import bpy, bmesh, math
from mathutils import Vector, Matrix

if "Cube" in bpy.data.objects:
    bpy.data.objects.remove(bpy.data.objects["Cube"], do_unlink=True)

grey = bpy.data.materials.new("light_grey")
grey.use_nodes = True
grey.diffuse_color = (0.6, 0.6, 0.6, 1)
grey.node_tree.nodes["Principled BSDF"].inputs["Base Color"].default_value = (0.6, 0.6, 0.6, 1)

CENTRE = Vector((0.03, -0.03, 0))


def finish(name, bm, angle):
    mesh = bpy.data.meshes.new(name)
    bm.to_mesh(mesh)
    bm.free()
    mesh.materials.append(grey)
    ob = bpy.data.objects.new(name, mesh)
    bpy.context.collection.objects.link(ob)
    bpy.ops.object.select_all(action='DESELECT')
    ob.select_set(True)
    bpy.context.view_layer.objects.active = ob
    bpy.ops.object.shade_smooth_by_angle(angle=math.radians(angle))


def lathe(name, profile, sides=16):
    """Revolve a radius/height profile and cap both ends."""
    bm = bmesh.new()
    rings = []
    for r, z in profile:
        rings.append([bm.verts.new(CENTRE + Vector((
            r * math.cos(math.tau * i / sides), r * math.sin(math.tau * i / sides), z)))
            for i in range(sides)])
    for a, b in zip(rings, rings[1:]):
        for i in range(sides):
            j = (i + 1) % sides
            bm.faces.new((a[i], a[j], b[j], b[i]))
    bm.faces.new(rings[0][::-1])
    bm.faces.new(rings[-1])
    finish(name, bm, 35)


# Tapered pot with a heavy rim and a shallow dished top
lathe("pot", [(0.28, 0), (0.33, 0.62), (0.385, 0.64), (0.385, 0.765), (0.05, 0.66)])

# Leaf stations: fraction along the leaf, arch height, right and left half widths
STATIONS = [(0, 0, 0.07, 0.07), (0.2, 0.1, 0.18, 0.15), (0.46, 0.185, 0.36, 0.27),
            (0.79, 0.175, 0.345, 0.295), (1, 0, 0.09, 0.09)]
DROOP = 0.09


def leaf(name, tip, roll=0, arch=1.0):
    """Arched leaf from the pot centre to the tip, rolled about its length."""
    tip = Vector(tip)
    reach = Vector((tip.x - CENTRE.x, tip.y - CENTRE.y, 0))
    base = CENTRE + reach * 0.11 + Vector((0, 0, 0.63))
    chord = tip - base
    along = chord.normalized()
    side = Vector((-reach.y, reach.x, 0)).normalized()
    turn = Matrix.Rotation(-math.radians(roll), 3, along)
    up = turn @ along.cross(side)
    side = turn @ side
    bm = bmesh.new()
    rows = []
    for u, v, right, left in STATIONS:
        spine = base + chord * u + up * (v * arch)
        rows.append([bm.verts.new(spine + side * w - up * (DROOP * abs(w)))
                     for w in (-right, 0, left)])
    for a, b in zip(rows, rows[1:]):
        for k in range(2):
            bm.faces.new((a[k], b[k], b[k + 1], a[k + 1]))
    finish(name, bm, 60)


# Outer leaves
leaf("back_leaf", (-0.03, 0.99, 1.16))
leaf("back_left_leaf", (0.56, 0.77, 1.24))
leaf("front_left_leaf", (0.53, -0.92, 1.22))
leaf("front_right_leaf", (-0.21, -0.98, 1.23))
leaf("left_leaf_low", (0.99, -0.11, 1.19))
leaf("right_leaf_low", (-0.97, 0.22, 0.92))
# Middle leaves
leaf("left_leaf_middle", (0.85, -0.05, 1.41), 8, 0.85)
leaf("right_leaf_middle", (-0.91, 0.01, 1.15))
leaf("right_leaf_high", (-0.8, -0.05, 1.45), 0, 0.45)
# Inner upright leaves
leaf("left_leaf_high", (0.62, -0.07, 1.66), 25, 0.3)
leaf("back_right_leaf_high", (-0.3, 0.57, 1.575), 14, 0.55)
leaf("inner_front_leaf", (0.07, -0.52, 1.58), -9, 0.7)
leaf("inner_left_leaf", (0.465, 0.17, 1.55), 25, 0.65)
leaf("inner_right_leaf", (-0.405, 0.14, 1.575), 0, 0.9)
* * * * * * *
▶ ASSIGNMENT:
Your task is to set down again, exactly, every line from the beginning of the listing through the line with "grey.diffuse_color = (0.6, 0.6, 0.6, 1)".

▶ TASK RESPONSE:
import bpy, bmesh, math
from mathutils import Vector, Matrix

if "Cube" in bpy.data.objects:
    bpy.data.objects.remove(bpy.data.objects["Cube"], do_unlink=True)

grey = bpy.data.materials.new("light_grey")
grey.use_nodes = True
grey.diffuse_color = (0.6, 0.6, 0.6, 1)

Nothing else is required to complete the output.